Other speakers said that if Utah had a bloc of 29 delegates and an early primary, candidates would be forced to come here and pay attention to Utah issues as well as remember Utah once in office.
However, Gayle Ruzicka, president of the Eagle Forum, disliked the winner-take-all approach because delegates to national conventions go there bound by the vote of the people they represent.
"If it's winner-take-all, how representative is that?" she asked.
She also said that conventions are chock full of wheeling and dealing and that there is more at stake that just the selection of a presidential candidate. People must remember that platform positions are carved out and vice presidential candidates also are chosen -- often at the last minute, at the convention.

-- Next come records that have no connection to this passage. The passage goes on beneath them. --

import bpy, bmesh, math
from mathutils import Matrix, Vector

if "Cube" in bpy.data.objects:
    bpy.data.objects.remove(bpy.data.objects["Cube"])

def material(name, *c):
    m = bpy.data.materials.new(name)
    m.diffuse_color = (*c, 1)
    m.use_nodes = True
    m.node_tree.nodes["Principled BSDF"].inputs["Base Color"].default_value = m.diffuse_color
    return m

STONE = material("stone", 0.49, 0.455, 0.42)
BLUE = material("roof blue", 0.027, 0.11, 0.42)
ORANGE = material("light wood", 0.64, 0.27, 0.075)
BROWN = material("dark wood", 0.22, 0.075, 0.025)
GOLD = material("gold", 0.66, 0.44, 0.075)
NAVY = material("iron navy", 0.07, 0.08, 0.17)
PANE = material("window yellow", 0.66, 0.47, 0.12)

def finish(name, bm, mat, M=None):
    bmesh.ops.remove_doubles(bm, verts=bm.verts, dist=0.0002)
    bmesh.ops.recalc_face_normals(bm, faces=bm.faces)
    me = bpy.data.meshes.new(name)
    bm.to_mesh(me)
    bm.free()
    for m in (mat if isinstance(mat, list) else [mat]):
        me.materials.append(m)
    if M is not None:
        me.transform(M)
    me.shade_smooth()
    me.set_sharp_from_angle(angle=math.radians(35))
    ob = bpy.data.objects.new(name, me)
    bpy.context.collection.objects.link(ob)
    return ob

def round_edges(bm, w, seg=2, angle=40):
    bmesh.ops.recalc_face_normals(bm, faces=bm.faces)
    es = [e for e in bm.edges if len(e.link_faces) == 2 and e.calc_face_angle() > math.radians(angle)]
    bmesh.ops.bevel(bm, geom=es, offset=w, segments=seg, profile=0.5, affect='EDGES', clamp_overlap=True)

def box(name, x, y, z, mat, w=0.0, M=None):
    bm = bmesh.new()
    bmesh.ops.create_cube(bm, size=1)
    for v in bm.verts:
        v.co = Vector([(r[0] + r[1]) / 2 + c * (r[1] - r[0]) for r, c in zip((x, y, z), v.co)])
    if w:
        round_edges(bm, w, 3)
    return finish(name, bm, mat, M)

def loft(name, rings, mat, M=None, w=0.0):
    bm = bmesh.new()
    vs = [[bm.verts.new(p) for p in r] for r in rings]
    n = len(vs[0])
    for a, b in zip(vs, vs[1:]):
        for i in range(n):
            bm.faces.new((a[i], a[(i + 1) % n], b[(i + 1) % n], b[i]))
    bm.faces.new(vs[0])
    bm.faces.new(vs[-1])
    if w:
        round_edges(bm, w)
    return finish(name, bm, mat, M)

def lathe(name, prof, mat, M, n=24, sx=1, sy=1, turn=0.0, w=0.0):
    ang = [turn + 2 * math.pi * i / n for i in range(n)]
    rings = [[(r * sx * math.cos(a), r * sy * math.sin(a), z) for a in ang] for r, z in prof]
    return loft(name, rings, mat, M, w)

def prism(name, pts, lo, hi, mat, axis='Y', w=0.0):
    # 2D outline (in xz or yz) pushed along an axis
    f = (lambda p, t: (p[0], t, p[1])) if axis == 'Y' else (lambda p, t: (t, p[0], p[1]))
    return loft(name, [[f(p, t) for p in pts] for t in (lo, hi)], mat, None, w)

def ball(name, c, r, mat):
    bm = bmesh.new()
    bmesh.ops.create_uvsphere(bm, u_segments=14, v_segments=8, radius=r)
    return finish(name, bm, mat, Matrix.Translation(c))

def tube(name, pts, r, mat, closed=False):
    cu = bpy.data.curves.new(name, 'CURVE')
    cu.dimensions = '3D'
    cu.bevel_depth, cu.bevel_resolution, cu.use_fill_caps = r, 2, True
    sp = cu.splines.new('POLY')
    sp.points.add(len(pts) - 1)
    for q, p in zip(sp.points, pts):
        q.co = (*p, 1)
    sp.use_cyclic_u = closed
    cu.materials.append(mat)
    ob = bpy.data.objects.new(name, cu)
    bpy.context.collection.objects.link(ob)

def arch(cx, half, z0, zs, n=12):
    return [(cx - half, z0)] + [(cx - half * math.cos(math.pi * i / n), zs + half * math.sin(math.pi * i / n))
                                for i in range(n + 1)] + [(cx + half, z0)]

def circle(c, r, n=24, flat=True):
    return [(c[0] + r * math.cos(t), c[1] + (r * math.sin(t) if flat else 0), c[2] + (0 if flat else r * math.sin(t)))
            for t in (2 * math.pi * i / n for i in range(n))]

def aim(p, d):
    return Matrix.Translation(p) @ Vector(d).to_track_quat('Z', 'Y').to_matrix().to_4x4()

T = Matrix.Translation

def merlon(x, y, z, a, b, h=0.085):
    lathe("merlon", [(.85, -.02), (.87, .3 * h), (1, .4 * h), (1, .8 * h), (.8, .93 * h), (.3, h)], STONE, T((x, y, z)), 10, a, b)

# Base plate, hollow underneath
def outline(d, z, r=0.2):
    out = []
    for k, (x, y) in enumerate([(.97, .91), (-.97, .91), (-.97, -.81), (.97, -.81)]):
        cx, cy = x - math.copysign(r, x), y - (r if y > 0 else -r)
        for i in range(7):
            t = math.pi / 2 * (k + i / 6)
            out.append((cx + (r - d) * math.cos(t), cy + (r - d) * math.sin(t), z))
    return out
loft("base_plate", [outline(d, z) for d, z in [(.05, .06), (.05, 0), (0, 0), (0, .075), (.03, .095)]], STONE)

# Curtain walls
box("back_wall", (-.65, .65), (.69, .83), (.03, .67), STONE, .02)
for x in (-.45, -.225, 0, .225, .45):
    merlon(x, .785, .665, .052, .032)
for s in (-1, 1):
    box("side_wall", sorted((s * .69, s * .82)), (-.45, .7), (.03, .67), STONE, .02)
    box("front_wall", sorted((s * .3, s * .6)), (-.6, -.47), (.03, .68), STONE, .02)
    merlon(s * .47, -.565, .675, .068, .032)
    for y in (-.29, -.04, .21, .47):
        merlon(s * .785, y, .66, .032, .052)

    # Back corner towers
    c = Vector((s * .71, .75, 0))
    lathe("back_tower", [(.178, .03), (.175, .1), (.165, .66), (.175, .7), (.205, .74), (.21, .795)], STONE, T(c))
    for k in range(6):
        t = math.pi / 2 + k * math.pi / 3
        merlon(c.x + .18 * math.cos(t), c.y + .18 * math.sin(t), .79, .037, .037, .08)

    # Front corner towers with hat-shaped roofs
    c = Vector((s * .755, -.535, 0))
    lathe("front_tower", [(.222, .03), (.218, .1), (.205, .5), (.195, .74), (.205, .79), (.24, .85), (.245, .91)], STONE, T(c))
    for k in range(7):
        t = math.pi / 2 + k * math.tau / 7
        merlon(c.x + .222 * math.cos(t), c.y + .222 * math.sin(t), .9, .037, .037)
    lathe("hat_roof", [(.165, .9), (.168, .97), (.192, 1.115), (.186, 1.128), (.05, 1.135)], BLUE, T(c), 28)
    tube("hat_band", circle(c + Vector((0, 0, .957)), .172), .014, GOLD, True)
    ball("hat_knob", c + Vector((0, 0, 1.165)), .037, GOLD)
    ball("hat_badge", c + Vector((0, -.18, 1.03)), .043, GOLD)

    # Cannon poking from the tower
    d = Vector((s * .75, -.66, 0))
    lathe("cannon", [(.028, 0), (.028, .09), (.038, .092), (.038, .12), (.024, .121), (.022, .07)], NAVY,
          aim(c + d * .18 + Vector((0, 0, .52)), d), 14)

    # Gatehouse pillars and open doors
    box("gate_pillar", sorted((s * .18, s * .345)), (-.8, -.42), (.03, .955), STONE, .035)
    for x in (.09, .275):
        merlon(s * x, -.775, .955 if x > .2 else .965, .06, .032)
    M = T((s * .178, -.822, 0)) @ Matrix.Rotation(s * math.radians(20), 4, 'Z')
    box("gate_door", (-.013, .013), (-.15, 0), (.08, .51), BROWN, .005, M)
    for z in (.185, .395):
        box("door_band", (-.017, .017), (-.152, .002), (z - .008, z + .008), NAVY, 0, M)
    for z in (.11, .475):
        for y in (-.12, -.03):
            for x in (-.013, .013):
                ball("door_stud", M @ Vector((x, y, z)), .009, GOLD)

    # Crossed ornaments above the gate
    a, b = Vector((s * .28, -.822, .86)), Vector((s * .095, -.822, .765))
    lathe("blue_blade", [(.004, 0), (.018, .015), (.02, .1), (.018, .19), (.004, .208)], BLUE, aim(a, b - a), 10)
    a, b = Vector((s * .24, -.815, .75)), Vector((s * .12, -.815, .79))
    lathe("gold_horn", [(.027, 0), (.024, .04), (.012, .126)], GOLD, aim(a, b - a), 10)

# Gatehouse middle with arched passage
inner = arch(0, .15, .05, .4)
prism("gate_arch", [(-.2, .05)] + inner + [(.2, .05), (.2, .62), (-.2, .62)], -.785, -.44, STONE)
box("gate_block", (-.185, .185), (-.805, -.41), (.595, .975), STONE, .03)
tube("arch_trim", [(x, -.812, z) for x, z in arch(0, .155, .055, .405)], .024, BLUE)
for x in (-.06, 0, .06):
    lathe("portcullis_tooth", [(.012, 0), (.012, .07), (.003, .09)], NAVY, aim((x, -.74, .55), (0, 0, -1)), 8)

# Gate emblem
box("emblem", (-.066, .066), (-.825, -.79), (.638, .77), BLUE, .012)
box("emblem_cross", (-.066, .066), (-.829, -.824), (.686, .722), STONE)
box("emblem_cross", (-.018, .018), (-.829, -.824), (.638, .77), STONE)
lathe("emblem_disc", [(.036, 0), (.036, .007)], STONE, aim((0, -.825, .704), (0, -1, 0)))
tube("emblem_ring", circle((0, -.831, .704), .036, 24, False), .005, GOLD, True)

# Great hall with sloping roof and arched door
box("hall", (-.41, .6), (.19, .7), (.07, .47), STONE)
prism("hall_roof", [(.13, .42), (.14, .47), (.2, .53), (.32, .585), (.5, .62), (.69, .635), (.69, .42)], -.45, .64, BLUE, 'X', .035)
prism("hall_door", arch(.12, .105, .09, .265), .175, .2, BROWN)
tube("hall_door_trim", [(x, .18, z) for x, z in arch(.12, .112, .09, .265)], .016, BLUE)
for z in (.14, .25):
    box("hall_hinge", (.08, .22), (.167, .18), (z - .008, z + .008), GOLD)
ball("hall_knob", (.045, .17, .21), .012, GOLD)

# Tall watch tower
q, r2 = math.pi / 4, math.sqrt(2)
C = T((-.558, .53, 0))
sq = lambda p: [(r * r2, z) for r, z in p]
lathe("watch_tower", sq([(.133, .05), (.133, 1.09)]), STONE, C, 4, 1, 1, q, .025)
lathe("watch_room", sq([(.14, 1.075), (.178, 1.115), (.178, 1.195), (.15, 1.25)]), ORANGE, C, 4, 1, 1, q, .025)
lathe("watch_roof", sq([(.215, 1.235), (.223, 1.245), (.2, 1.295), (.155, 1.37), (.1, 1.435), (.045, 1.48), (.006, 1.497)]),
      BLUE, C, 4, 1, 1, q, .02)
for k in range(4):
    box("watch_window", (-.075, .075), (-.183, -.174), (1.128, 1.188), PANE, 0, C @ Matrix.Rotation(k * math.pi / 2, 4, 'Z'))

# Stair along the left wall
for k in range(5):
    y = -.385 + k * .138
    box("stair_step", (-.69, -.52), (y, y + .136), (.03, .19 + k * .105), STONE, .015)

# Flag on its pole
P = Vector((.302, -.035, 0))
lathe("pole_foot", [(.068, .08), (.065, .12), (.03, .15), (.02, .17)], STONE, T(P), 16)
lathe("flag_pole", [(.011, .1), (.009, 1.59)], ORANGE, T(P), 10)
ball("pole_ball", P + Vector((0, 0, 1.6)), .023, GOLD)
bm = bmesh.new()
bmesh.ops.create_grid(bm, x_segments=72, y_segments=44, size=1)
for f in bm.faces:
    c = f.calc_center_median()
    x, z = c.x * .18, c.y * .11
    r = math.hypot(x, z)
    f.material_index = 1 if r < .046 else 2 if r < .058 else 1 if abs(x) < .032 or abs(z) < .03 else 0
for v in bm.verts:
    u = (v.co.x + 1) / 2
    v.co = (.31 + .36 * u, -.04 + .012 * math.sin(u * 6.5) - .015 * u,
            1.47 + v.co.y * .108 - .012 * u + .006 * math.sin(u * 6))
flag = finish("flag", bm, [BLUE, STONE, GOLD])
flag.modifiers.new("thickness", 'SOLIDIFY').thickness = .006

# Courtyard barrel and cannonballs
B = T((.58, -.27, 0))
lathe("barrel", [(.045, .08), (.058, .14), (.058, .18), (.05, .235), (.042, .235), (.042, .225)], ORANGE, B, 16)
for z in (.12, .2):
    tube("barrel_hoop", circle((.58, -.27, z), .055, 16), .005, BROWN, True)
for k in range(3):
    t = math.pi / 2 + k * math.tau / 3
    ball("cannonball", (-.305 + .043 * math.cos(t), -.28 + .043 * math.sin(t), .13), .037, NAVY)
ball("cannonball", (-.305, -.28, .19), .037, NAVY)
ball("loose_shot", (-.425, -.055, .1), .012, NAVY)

It's possible that these could include views that would be at odds with those held by most Utahns, she said.
"We may not want to cast all 29 of our votes for a pro-abortion candidate," Ruzicka said.
In other business, the committee voted to allow all registered Republicans and unaffiliated voters requesting a Republican ballot to vote in the Republican presidential primary.
Opponents said Democrats could "sabotage" Republican elections by being able to participate. One compromise proposal suggested that anyone could vote in the Republican election, but only the votes of registered Republicans would be counted.
However, State Rep. John Swallow, R-Sandy, disagreed with that idea. "We're the party of inclusiveness. We don't want to exclude voters who might vote Republican," Swallow said. "We want to be known as the party with welcome arms for anyone who wants to vote for our candidate."